- WORK INSTRUCTIONS:
Print every line from the start of the data, and when you reach the line with "a = k * pi / 3", include it and stop. Pictures are not part of the copy.

- PROVIDED INFORMATION:
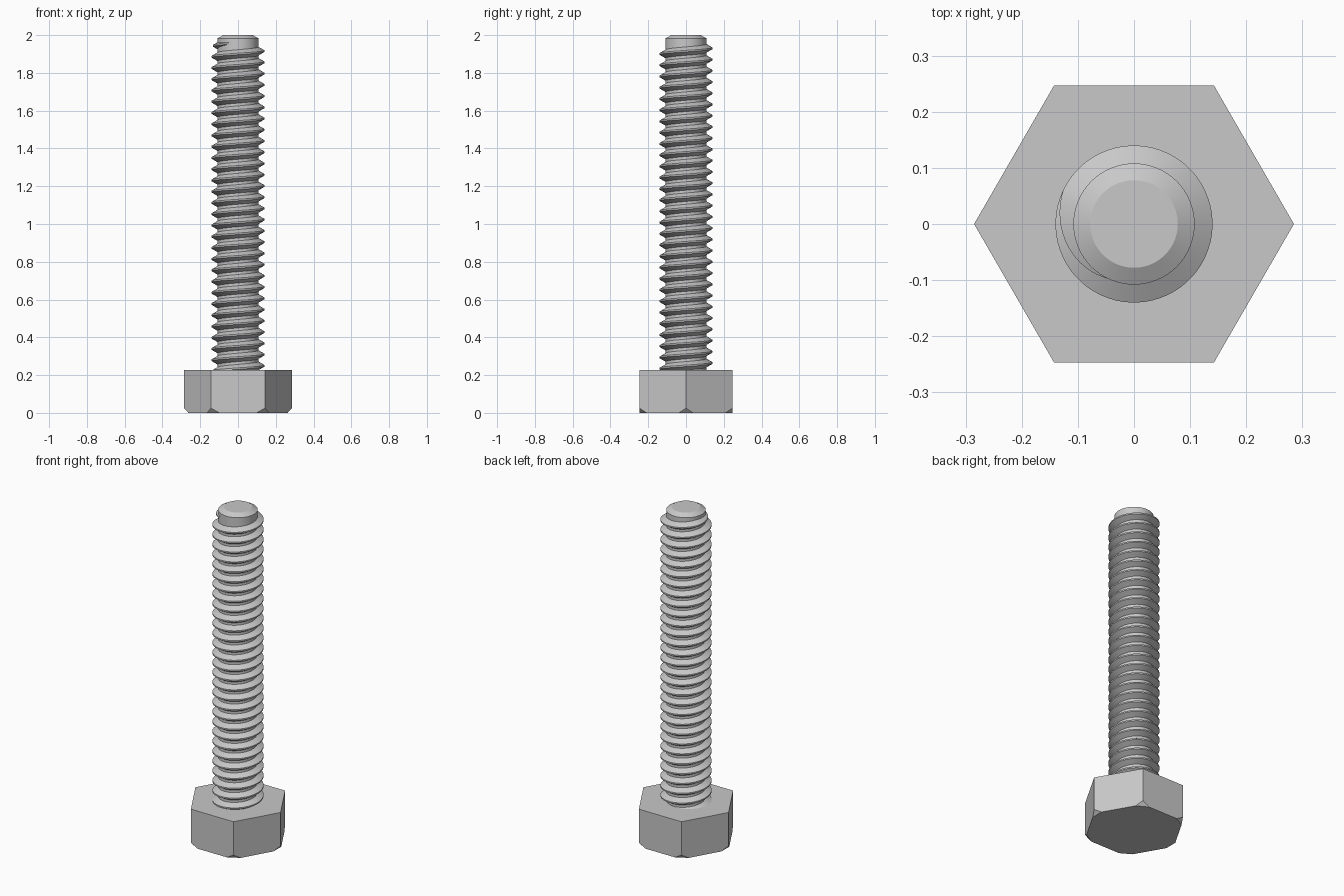
import bpy
import bmesh
from math import cos, sin, pi, radians
from mathutils import Vector

old = bpy.data.objects.get("Cube")
if old:
    bpy.data.objects.remove(old, do_unlink=True)

SEGS = 64               # segments per turn
HEAD_R, HEAD_H = 0.285, 0.227
CORE_R, CREST_R = 0.108, 0.14
PITCH = 0.0595
TOP = 2.0

steel = bpy.data.materials.new("grey_steel")
steel.use_nodes = True
grey = (0.58, 0.58, 0.58, 1)
steel.diffuse_color = grey
steel.node_tree.nodes["Principled BSDF"].inputs["Base Color"].default_value = grey


def finish(name, bm, smooth):
    bmesh.ops.recalc_face_normals(bm, faces=bm.faces)
    mesh = bpy.data.meshes.new(name)
    bm.to_mesh(mesh)
    bm.free()
    mesh.materials.append(steel)
    obj = bpy.data.objects.new(name, mesh)
    bpy.context.collection.objects.link(obj)
    if smooth:
        bpy.ops.object.select_all(action='DESELECT')
        obj.select_set(True)
        bpy.context.view_layer.objects.active = obj
        bpy.ops.object.shade_smooth_by_angle(angle=radians(25))
    return obj


def polar(r, a, z):
    return Vector((r * cos(a), r * sin(a), z))


def bridge(bm, a, b, closed):
    n = len(a)
    for i in range(n if closed else n - 1):
        j = (i + 1) % n
        bm.faces.new((a[i], a[j], b[j], b[i]))


# Hexagonal head with its lower corners cut off
bm = bmesh.new()
rings = [[bm.verts.new(polar(HEAD_R, k * pi / 3, z)) for k in range(6)]
         for z in (0, HEAD_H)]
bridge(bm, rings[0], rings[1], True)
for ring in rings:
    bm.faces.new(ring)
for k in range(6):
    a = k * pi / 3
    cut = bmesh.ops.bisect_plane(
        bm, geom=bm.verts[:] + bm.edges[:] + bm.faces[:],
        plane_co=polar(HEAD_R - 0.022, a, 0),
        plane_no=polar(0.025, a, -0.022), clear_outer=True)
    edges = [e for e in cut["geom_cut"] if isinstance(e, bmesh.types.BMEdge)]
    bmesh.ops.holes_fill(bm, edges=edges)
finish("hex_head", bm, False)

# Shank core with a chamfered tip
bm = bmesh.new()
profile = [(CORE_R, HEAD_H - 0.05), (CORE_R, TOP - 0.017), (0.078, TOP)]
rings = [[bm.verts.new(polar(r, 2 * pi * k / SEGS, z)) for k in range(SEGS)]
         for r, z in profile]
for low, high in zip(rings, rings[1:]):
    bridge(bm, low, high, True)
bm.faces.new(rings[0])
bm.faces.new(rings[-1])
finish("shank_core", bm, True)

# Right-handed helical thread that fades into the core below the tip
bm = bmesh.new()
CREST_Z = 1.945         # crest height on the right side of the last turn
end = radians(250)
fade = radians(95)
turns = 30
count = int(turns * SEGS)
rows = []
for i in range(count + 1):
    a = end - 2 * pi * (count - i) / SEGS
    z = CREST_Z + (a - pi) * PITCH / (2 * pi)
    if z < HEAD_H - 0.04:
        continue
    t = min(1, (end - a) / fade)
    crest = CORE_R - 0.002 + (CREST_R - CORE_R + 0.002) * t
    root = CORE_R - 0.002
    half = 0.004 + 0.0195 * t
    section = [(root, -half), (crest, -0.004), (crest, 0.004), (root, half)]
    rows.append([bm.verts.new(polar(r, a, z + dz)) for r, dz in section])
for row, nxt in zip(rows, rows[1:]):
    bridge(bm, row, nxt, True)
bm.faces.new(rows[0])
finish("helical_thread", bm, True)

- RESPONSE TO THIS EXERCISE:
import bpy
import bmesh
from math import cos, sin, pi, radians
from mathutils import Vector

old = bpy.data.objects.get("Cube")
if old:
    bpy.data.objects.remove(old, do_unlink=True)

SEGS = 64               # segments per turn
HEAD_R, HEAD_H = 0.285, 0.227
CORE_R, CREST_R = 0.108, 0.14
PITCH = 0.0595
TOP = 2.0

steel = bpy.data.materials.new("grey_steel")
steel.use_nodes = True
grey = (0.58, 0.58, 0.58, 1)
steel.diffuse_color = grey
steel.node_tree.nodes["Principled BSDF"].inputs["Base Color"].default_value = grey


def finish(name, bm, smooth):
    bmesh.ops.recalc_face_normals(bm, faces=bm.faces)
    mesh = bpy.data.meshes.new(name)
    bm.to_mesh(mesh)
    bm.free()
    mesh.materials.append(steel)
    obj = bpy.data.objects.new(name, mesh)
    bpy.context.collection.objects.link(obj)
    if smooth:
        bpy.ops.object.select_all(action='DESELECT')
        obj.select_set(True)
        bpy.context.view_layer.objects.active = obj
        bpy.ops.object.shade_smooth_by_angle(angle=radians(25))
    return obj


def polar(r, a, z):
    return Vector((r * cos(a), r * sin(a), z))


def bridge(bm, a, b, closed):
    n = len(a)
    for i in range(n if closed else n - 1):
        j = (i + 1) % n
        bm.faces.new((a[i], a[j], b[j], b[i]))


# Hexagonal head with its lower corners cut off
bm = bmesh.new()
rings = [[bm.verts.new(polar(HEAD_R, k * pi / 3, z)) for k in range(6)]
         for z in (0, HEAD_H)]
bridge(bm, rings[0], rings[1], True)
for ring in rings:
    bm.faces.new(ring)
for k in range(6):
    a = k * pi / 3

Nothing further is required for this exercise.